Funnell said Customs did look into redeploying the workers into other positions, but that such options were not available.
It also looked into redeploying across the wider public service, but that was also not available.
Fechney said they were now looking to possibly go to the Employment Court, seeking compensation.
“[The] primary focus really will be looking to get compensation for the loss of their jobs. They didn’t deserve it. They put themselves on the line, to protect New Zealand borders, and now they’re just being hung out to dry, and it’s not fair.”
Customs ‘between a rock and a hard place’
Border and MIQ workers had been asked to work before a vaccine was available, putting their families at risk, so there was an emotional school of thought that significant steps should be taken to try to find alternative roles for them, employment lawyer Bridget Smith said.
“I’m sure [Customs] do want to do their best by the people who have done such good work for them over the past year, and they really are between a rock and a hard place.”
Customs was obliged to follow the government’s Public Health Response (Vaccinations) Order, requiring MIQ staff and those who work for government agencies at affected airports and ports to be vaccinated.
The dismissals raised questions over why an organisation the size of Customs would have no redeployment options, but Smith said in a region where there were limited Customs roles, and the worker was unable or unwilling to relocate, redeployment would be more difficult.
However there could be unfair dismissal claims on the grounds of the particular work particular work an individual was doing.
“If an individual was never coming into contact with affected ships or crews, then he or she may well have an argument that they are not required to be vaccinated under this order.”
She expected more employment issues to arise as the vaccine was rolled out.
“It’s highly unlikely that we’re going to see the government issue orders that apply to, for example, retail stores or hospitality businesses,” Smith said.

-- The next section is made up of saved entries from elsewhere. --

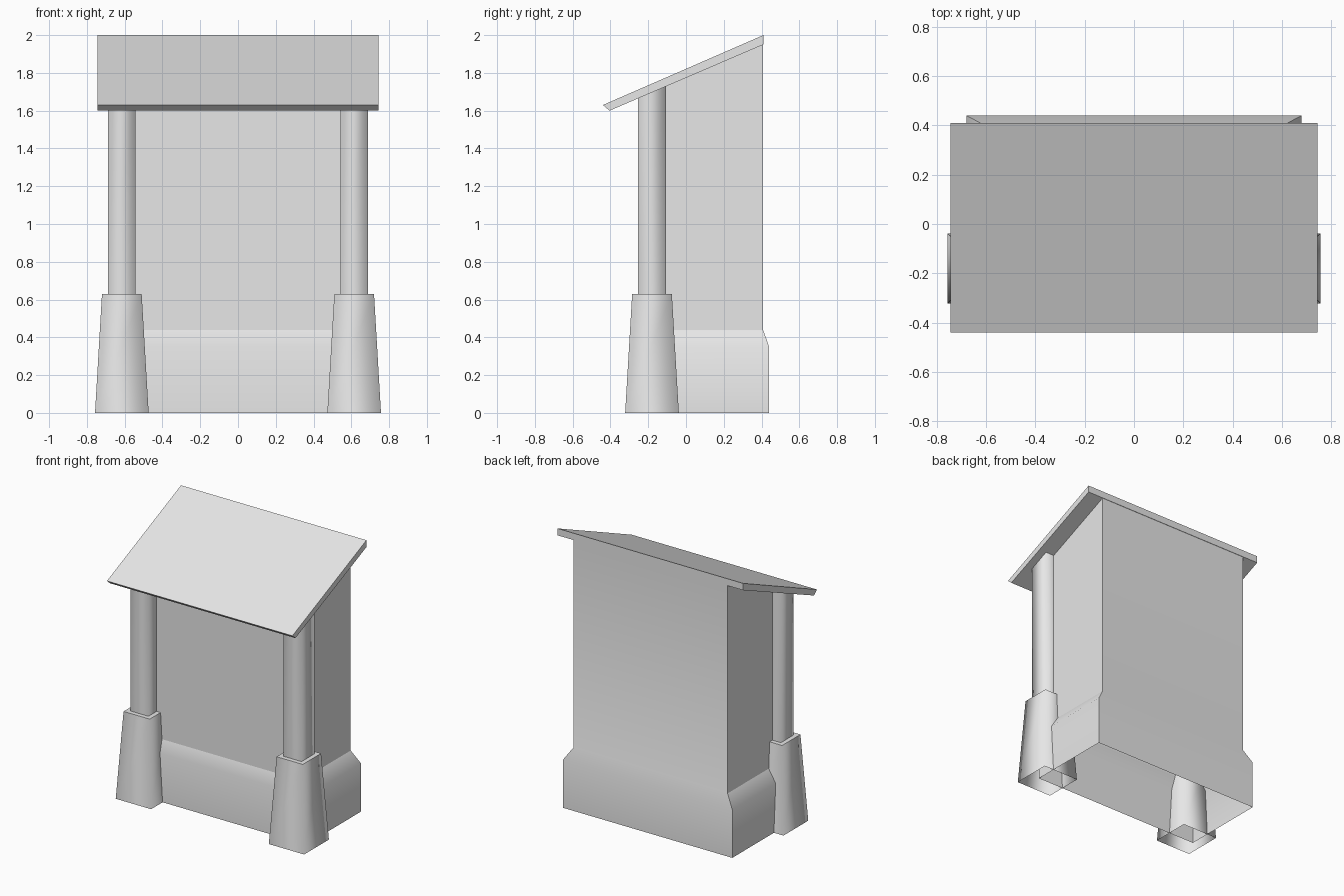
import bpy, bmesh

cube = bpy.data.objects.get("Cube")
if cube:
    bpy.data.objects.remove(cube)

GREY = (0.8, 0.8, 0.8, 1)
grey = bpy.data.materials.new("plain_grey")
grey.use_nodes = True
grey.diffuse_color = GREY
grey.node_tree.nodes["Principled BSDF"].inputs["Base Color"].default_value = GREY


def under_roof(y):
    """Height of the sloping roof underside."""
    return 1.6 + (y + 0.405) * 0.43


def ring(x0, x1, y0, y1, z=None):
    """Rectangle at height z, or following the roof underside."""
    corners = ((x0, y0), (x1, y0), (x1, y1), (x0, y1))
    return [(x, y, under_roof(y) if z is None else z) for x, y in corners]


def square(cx, cy, half, z=None):
    return ring(cx - half, cx + half, cy - half, cy + half, z)


def finish(name, bm):
    bmesh.ops.recalc_face_normals(bm, faces=bm.faces)
    mesh = bpy.data.meshes.new(name)
    bm.to_mesh(mesh)
    bm.free()
    mesh.materials.append(grey)
    obj = bpy.data.objects.new(name, mesh)
    bpy.context.collection.objects.link(obj)
    return obj


def loft(name, rings, cap_top=False, sharp=None):
    """Smooth open tube through rectangles; sharp(a, b) picks hard edges."""
    bm = bmesh.new()
    rows = [[bm.verts.new(p) for p in r] for r in rings]
    for low, high in zip(rows, rows[1:]):
        for i in range(4):
            j = (i + 1) % 4
            bm.faces.new((low[i], low[j], high[j], high[i])).smooth = True
    if cap_top:
        bm.faces.new(rows[-1])
    if sharp:
        for e in bm.edges:
            e.smooth = not sharp(e.verts[0].co, e.verts[1].co)
    return finish(name, bm)


# Body: walls on a wider plinth with a sloped shoulder, open underneath
def body_sharp(a, b):
    level = abs(a.z - b.z) < 0.01
    corner = not level and abs(a.y - b.y) < 0.04
    shoulder = level and abs(a.z - 0.44) < 0.01 and min(a.y, b.y) < 0
    return corner or shoulder


plinth = (-0.68, 0.68, -0.19, 0.44)
wall = (-0.62, 0.62, -0.16, 0.408)
loft("body", [ring(*plinth, 0), ring(*plinth, 0.35), ring(*wall, 0.44), ring(*wall)],
     sharp=body_sharp)

# Posts standing in tapered footings
for side, x in (("left", 0.615), ("right", -0.615)):
    loft(side + "_footing", [square(x, -0.18, 0.142, 0), square(x, -0.18, 0.105, 0.63)],
         cap_top=True)
    loft(side + "_post", [square(x, -0.18, 0.073, 0.6), square(x, -0.18, 0.073)])

# Sloping slab roof
bm = bmesh.new()
profile = ((-0.44, 1.63), (0.41, 2), (0.41, 1.95), (-0.405, 1.6))
end = bm.faces.new([bm.verts.new((-0.745, y, z)) for y, z in profile])
out = bmesh.ops.extrude_face_region(bm, geom=[end], use_keep_orig=True)
moved = [v for v in out["geom"] if isinstance(v, bmesh.types.BMVert)]
bmesh.ops.translate(bm, verts=moved, vec=(1.49, 0, 0))
finish("roof", bm)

“It’s going to be up to employers in that situation to manage risks with their particular employees and the appetite of those employees to be vaccinated and the appetite of the employers to have employees who may or may not want to be vaccinated.”